§ **TASK PROMPT**:
Give the entries again exactly; drop the pictures.

Stored items from a collection:

####################

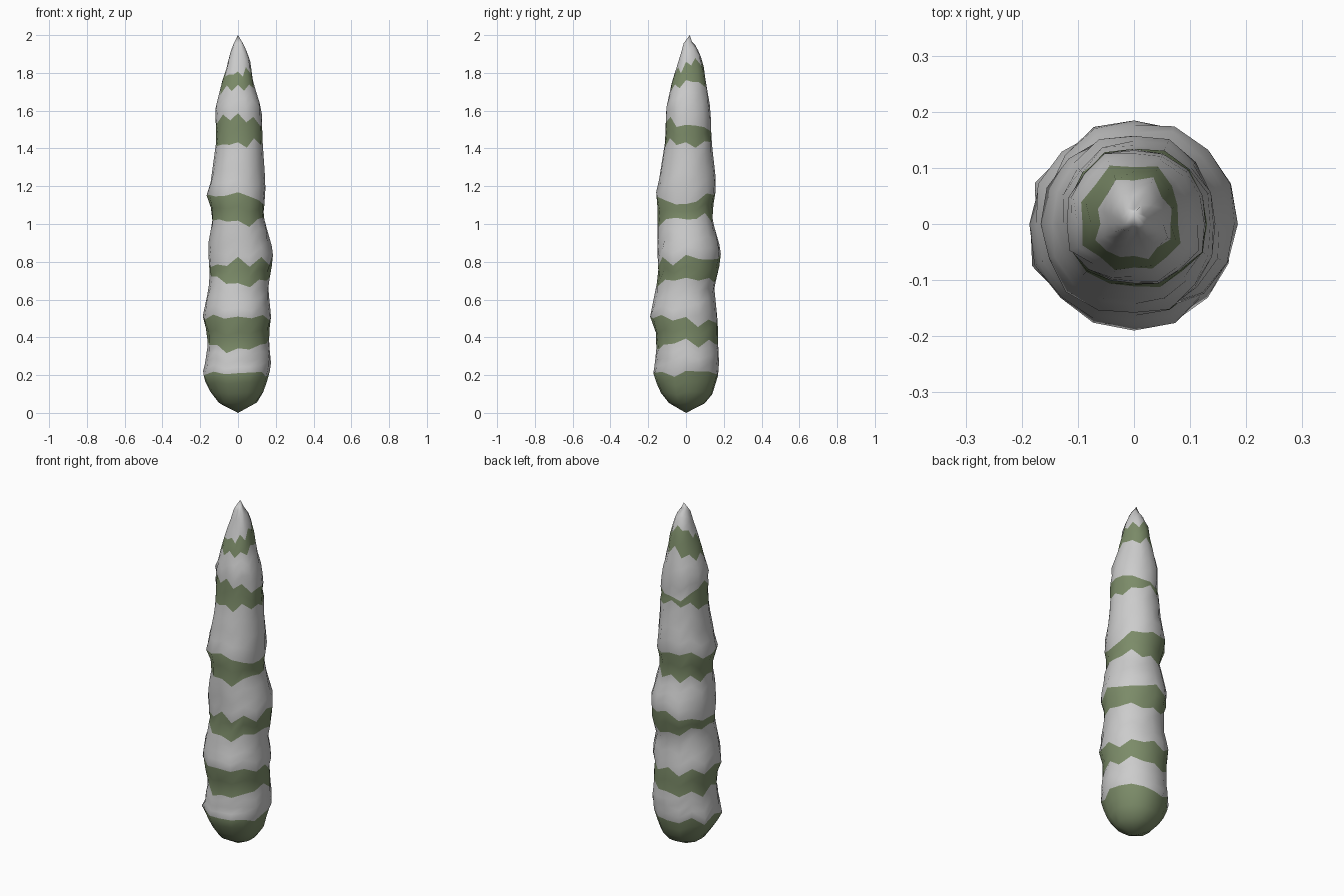
import bpy, bmesh, math, random

if "Cube" in bpy.data.objects:
    bpy.data.objects.remove(bpy.data.objects["Cube"])

random.seed(4)
SIDES = 16

# Knobbly outline: height, then radius towards right, back, left, front
OUTLINE = [
    (0.00, 0.00, 0.00, 0.00, 0.00),
    (0.04, 0.09, 0.09, 0.09, 0.08),
    (0.10, 0.13, 0.14, 0.14, 0.13),
    (0.20, 0.165, 0.17, 0.19, 0.175),
    (0.26, 0.175, 0.175, 0.175, 0.165),
    (0.36, 0.165, 0.17, 0.16, 0.155),
    (0.43, 0.165, 0.17, 0.165, 0.16),
    (0.51, 0.175, 0.165, 0.187, 0.19),
    (0.66, 0.16, 0.15, 0.155, 0.16),
    (0.73, 0.17, 0.165, 0.15, 0.145),
    (0.82, 0.187, 0.187, 0.155, 0.15),
    (0.88, 0.18, 0.18, 0.16, 0.15),
    (1.02, 0.14, 0.14, 0.135, 0.15),
    (1.07, 0.135, 0.135, 0.135, 0.145),
    (1.14, 0.145, 0.155, 0.17, 0.165),
    (1.22, 0.145, 0.16, 0.145, 0.145),
    (1.44, 0.13, 0.135, 0.115, 0.11),
    (1.61, 0.125, 0.13, 0.12, 0.105),
    (1.75, 0.08, 0.105, 0.085, 0.075),
    (1.86, 0.065, 0.09, 0.05, 0.04),
    (1.94, 0.035, 0.055, 0.028, 0.012),
]

# Stripe borders: height at right, back, left, front
BORDERS = [
    (0.22, 0.20, 0.20, 0.21), (0.37, 0.36, 0.36, 0.33),
    (0.48, 0.48, 0.50, 0.51), (0.72, 0.70, 0.73, 0.68),
    (0.81, 0.82, 0.78, 0.80), (1.03, 1.03, 1.02, 1.01),
    (1.11, 1.17, 1.15, 1.15), (1.43, 1.45, 1.42, 1.43),
    (1.53, 1.49, 1.54, 1.56), (1.75, 1.75, 1.70, 1.72),
    (1.83, 1.87, 1.80, 1.79),
]


def around(values, angle):
    """Blend four compass values smoothly by angle."""
    q = angle / (math.pi / 2)
    i = int(q + 1e-6)
    t = math.sin((q - i) * math.pi / 2) ** 2
    return values[i % 4] * (1 - t) + values[(i + 1) % 4] * t


def radius(z, angle):
    for a, b in zip(OUTLINE, OUTLINE[1:]):
        if z <= b[0]:
            t = (z - a[0]) / (b[0] - a[0])
            return around(a[1:], angle) * (1 - t) + around(b[1:], angle) * t
    return around(OUTLINE[-1][1:], angle) * (2 - z) / 0.06


angles = [2 * math.pi * i / SIDES for i in range(SIDES)]

# Ragged stripe borders
edges = [[around(b, a) + (-1) ** i * random.uniform(-0.006, 0.03)
          for i, a in enumerate(angles)] for b in BORDERS]

# Rings of heights: two or three extra rings inside each stripe
levels = []   # (heights, material index of the faces above the ring)
stops = [[0.0] * SIDES] + edges + [[2.0] * SIDES]
for n, (lo, hi) in enumerate(zip(stops, stops[1:])):
    steps = 2 if n in (2, 4, 6, 8, 10) else 4
    for s in range(steps):
        if n == 0 and s == 0:
            continue
        f = s / steps
        levels.append(([l + (h - l) * f for l, h in zip(lo, hi)], 1 - n % 2))

# Striped body
bm = bmesh.new()
rings = []
for heights, mat in levels:
    ring = []
    for i, (z, a) in enumerate(zip(heights, angles)):
        r = radius(z, a)
        if i % 4:
            r *= random.uniform(0.985, 1.055)
        ring.append(bm.verts.new((r * math.cos(a), r * math.sin(a), z)))
    rings.append(ring)
bottom = bm.verts.new((0, 0, 0))
tip = bm.verts.new((0, 0.02, 2))

for i in range(SIDES):
    j = (i + 1) % SIDES
    bm.faces.new((bottom, rings[0][j], rings[0][i])).material_index = 1
    for k in range(len(rings) - 1):
        lo, hi = rings[k], rings[k + 1]
        bm.faces.new((lo[i], lo[j], hi[j], hi[i])).material_index = levels[k][1]
    bm.faces.new((rings[-1][i], rings[-1][j], tip)).material_index = levels[-1][1]
for f in bm.faces:
    f.smooth = True

mesh = bpy.data.meshes.new("striped_spindle")
bm.to_mesh(mesh)
bm.free()
plain = bpy.data.materials.new("pale_grey")
plain.diffuse_color = (0.8, 0.8, 0.8, 1)
plain.use_nodes = True
plain.node_tree.nodes["Principled BSDF"].inputs["Base Color"].default_value = plain.diffuse_color
green = bpy.data.materials.new("moss_green")
green.diffuse_color = (0.2, 0.26, 0.14, 1)
green.use_nodes = True
green.node_tree.nodes["Principled BSDF"].inputs["Base Color"].default_value = green.diffuse_color
mesh.materials.append(plain)
mesh.materials.append(green)
body = bpy.data.objects.new("striped_spindle", mesh)
bpy.context.collection.objects.link(body)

####################

§ **PROBLEM SOLUTION**:
import bpy, bmesh, math, random

if "Cube" in bpy.data.objects:
    bpy.data.objects.remove(bpy.data.objects["Cube"])

random.seed(4)
SIDES = 16

# Knobbly outline: height, then radius towards right, back, left, front
OUTLINE = [
    (0.00, 0.00, 0.00, 0.00, 0.00),
    (0.04, 0.09, 0.09, 0.09, 0.08),
    (0.10, 0.13, 0.14, 0.14, 0.13),
    (0.20, 0.165, 0.17, 0.19, 0.175),
    (0.26, 0.175, 0.175, 0.175, 0.165),
    (0.36, 0.165, 0.17, 0.16, 0.155),
    (0.43, 0.165, 0.17, 0.165, 0.16),
    (0.51, 0.175, 0.165, 0.187, 0.19),
    (0.66, 0.16, 0.15, 0.155, 0.16),
    (0.73, 0.17, 0.165, 0.15, 0.145),
    (0.82, 0.187, 0.187, 0.155, 0.15),
    (0.88, 0.18, 0.18, 0.16, 0.15),
    (1.02, 0.14, 0.14, 0.135, 0.15),
    (1.07, 0.135, 0.135, 0.135, 0.145),
    (1.14, 0.145, 0.155, 0.17, 0.165),
    (1.22, 0.145, 0.16, 0.145, 0.145),
    (1.44, 0.13, 0.135, 0.115, 0.11),
    (1.61, 0.125, 0.13, 0.12, 0.105),
    (1.75, 0.08, 0.105, 0.085, 0.075),
    (1.86, 0.065, 0.09, 0.05, 0.04),
    (1.94, 0.035, 0.055, 0.028, 0.012),
]

# Stripe borders: height at right, back, left, front
BORDERS = [
    (0.22, 0.20, 0.20, 0.21), (0.37, 0.36, 0.36, 0.33),
    (0.48, 0.48, 0.50, 0.51), (0.72, 0.70, 0.73, 0.68),
    (0.81, 0.82, 0.78, 0.80), (1.03, 1.03, 1.02, 1.01),
    (1.11, 1.17, 1.15, 1.15), (1.43, 1.45, 1.42, 1.43),
    (1.53, 1.49, 1.54, 1.56), (1.75, 1.75, 1.70, 1.72),
    (1.83, 1.87, 1.80, 1.79),
]


def around(values, angle):
    """Blend four compass values smoothly by angle."""
    q = angle / (math.pi / 2)
    i = int(q + 1e-6)
    t = math.sin((q - i) * math.pi / 2) ** 2
    return values[i % 4] * (1 - t) + values[(i + 1) % 4] * t


def radius(z, angle):
    for a, b in zip(OUTLINE, OUTLINE[1:]):
        if z <= b[0]:
            t = (z - a[0]) / (b[0] - a[0])
            return around(a[1:], angle) * (1 - t) + around(b[1:], angle) * t
    return around(OUTLINE[-1][1:], angle) * (2 - z) / 0.06


angles = [2 * math.pi * i / SIDES for i in range(SIDES)]

# Ragged stripe borders
edges = [[around(b, a) + (-1) ** i * random.uniform(-0.006, 0.03)
          for i, a in enumerate(angles)] for b in BORDERS]

# Rings of heights: two or three extra rings inside each stripe
levels = []   # (heights, material index of the faces above the ring)
stops = [[0.0] * SIDES] + edges + [[2.0] * SIDES]
for n, (lo, hi) in enumerate(zip(stops, stops[1:])):
    steps = 2 if n in (2, 4, 6, 8, 10) else 4
    for s in range(steps):
        if n == 0 and s == 0:
            continue
        f = s / steps
        levels.append(([l + (h - l) * f for l, h in zip(lo, hi)], 1 - n % 2))

# Striped body
bm = bmesh.new()
rings = []
for heights, mat in levels:
    ring = []
    for i, (z, a) in enumerate(zip(heights, angles)):
        r = radius(z, a)
        if i % 4:
            r *= random.uniform(0.985, 1.055)
        ring.append(bm.verts.new((r * math.cos(a), r * math.sin(a), z)))
    rings.append(ring)
bottom = bm.verts.new((0, 0, 0))
tip = bm.verts.new((0, 0.02, 2))

for i in range(SIDES):
    j = (i + 1) % SIDES
    bm.faces.new((bottom, rings[0][j], rings[0][i])).material_index = 1
    for k in range(len(rings) - 1):
        lo, hi = rings[k], rings[k + 1]
        bm.faces.new((lo[i], lo[j], hi[j], hi[i])).material_index = levels[k][1]
    bm.faces.new((rings[-1][i], rings[-1][j], tip)).material_index = levels[-1][1]
for f in bm.faces:
    f.smooth = True

mesh = bpy.data.meshes.new("striped_spindle")
bm.to_mesh(mesh)
bm.free()
plain = bpy.data.materials.new("pale_grey")
plain.diffuse_color = (0.8, 0.8, 0.8, 1)
plain.use_nodes = True
plain.node_tree.nodes["Principled BSDF"].inputs["Base Color"].default_value = plain.diffuse_color
green = bpy.data.materials.new("moss_green")
green.diffuse_color = (0.2, 0.26, 0.14, 1)
green.use_nodes = True
green.node_tree.nodes["Principled BSDF"].inputs["Base Color"].default_value = green.diffuse_color
mesh.materials.append(plain)
mesh.materials.append(green)
body = bpy.data.objects.new("striped_spindle", mesh)
bpy.context.collection.objects.link(body)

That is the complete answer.